The Times Literary Supplement has an interesting review by Charles S. Nicholl of a new book by Bart van Es from OUP. Van Es’s Shakespeare in Company places Shakespeare in the context of the theater of the sixteenth and early seventeenth century. Here’s what Nicholl has to say:
The idea of Shakespeare as a sort of literary superman was essentially a
bicentenary celebrations of 1764, orchestrated by David Garrick. It was enthusiastically endorsed by Romantic critics such as product of the later eighteenth century, and particularly of the fulsome Coleridge, and is perpetuated in that irritating moniker “the Bard”, with which he continues to be saddled daily. Bart Van Es’s lucid and comprehensive book is in a more recent and surely more realistic counter-tradition which sees Shakespeare as pre-eminently involved: a poet at work in the daily professional context of a busy and successful theatre company.
This is one I’ll be watching for. It’s apparently out of stock everywhere, and the local library has it “on order,” so I may be waiting quite a while.

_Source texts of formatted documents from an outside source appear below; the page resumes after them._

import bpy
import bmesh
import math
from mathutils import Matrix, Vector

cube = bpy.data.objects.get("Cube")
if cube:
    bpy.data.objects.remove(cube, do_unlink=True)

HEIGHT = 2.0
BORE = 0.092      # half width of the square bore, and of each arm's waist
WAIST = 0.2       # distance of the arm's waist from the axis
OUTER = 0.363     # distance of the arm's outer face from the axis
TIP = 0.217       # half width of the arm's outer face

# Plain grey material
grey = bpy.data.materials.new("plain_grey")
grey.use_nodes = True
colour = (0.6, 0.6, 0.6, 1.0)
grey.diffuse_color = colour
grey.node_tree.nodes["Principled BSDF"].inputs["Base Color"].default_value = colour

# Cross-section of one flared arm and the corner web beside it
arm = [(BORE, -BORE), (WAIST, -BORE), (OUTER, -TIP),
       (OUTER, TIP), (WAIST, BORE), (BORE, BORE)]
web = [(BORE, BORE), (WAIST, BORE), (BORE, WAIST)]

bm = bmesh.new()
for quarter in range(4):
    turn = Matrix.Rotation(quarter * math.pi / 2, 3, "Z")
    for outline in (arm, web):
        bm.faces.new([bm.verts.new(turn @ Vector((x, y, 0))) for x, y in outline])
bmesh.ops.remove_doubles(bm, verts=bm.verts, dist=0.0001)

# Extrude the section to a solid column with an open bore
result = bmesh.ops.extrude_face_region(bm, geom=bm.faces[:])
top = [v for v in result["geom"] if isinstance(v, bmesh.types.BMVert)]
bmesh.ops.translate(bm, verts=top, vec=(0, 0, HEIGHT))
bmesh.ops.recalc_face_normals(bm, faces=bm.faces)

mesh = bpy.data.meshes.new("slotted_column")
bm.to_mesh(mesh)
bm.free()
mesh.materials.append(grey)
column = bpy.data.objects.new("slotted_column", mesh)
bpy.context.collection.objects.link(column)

Anna Pulley from Alternet:
If making out while clenching a fork between your thighs isn’t the height of eroticism, I don’t know what is.
Read the entire article.
Slate columnist Matthew Ygelsias:
A study published last week in the journal Science shows that the stress of worrying about finances can impair cognitive functions in a meaningful way. The authors gathered evidence from both low-income Americans (at a New Jersey shopping mall) and the global poor (looking at farmers in Tamil Nadu, India) and found that just contemplating a projected financial decision impacted performance on spatial and reasoning tests.
Perhpas more importantly, as Matthew Yglesias notes, this research suggests current eligibility tests for help may be completely wrong-headed and even damaging:
This paternalistic notion that we should be relatively stingy with help, and make sure to attach it to complicated eligibility requirements and tests, may itself be contributing to the problem of poverty. At home or abroad, the strain of constantly worrying about money is a substantial barrier to the smart decision-making that people in tough circumstances need to succeed. One of the best ways to help the poor help themselves, in other words, is to simply make them less poor.
Read the entire piece.
See also: Poverty Impedes Cognitive Function
Andrew Wyilie in a New Republic interview notes:
I believe that Amazon has its print publishing business so that their behavior as a distributor of digital content can be misperceived by the Department of Justice and the publishing industry in a way that is convenient for Amazon’s bottom line.1 That is exactly what I think.1
And the footnote:
1Wylie’s argument: Amazon wanted to enter into the publishing business to avoid being accused by the DOJ of trying to create a monopoly over e-book sales and distribution.
And then Mr. Wylie also said:
I am optimistic about Penguin Random. It will need a lot of product to feed its size. I think it will help sustain the industry—not only itself, but others. If you eat all the grass on the hill, eventually you don’t have any topsoil, Mr. Bezos.
Maria Bustillos for The New Yorker:
I spoke with Brewster Kahle, the founder of the nonprofit Internet Archive, perhaps the greatest of our digital What It’s Like To Get A National-Security Letterlibraries, and of the Wayback Machine, which allows you to browse an archive of the Web that reaches back to 1996. He is one of very few people in the United States who can talk about receiving a national-security letter. These letters are one of the ways government agencies, in particular the F.B.I., can demand data from organizations in matters related to national security. They do not require prior approval from a judge, only the assertion that the information demanded is relevant to a national-security investigation. Recipients of a national-security letter typically are not allowed to disclose it. More . . .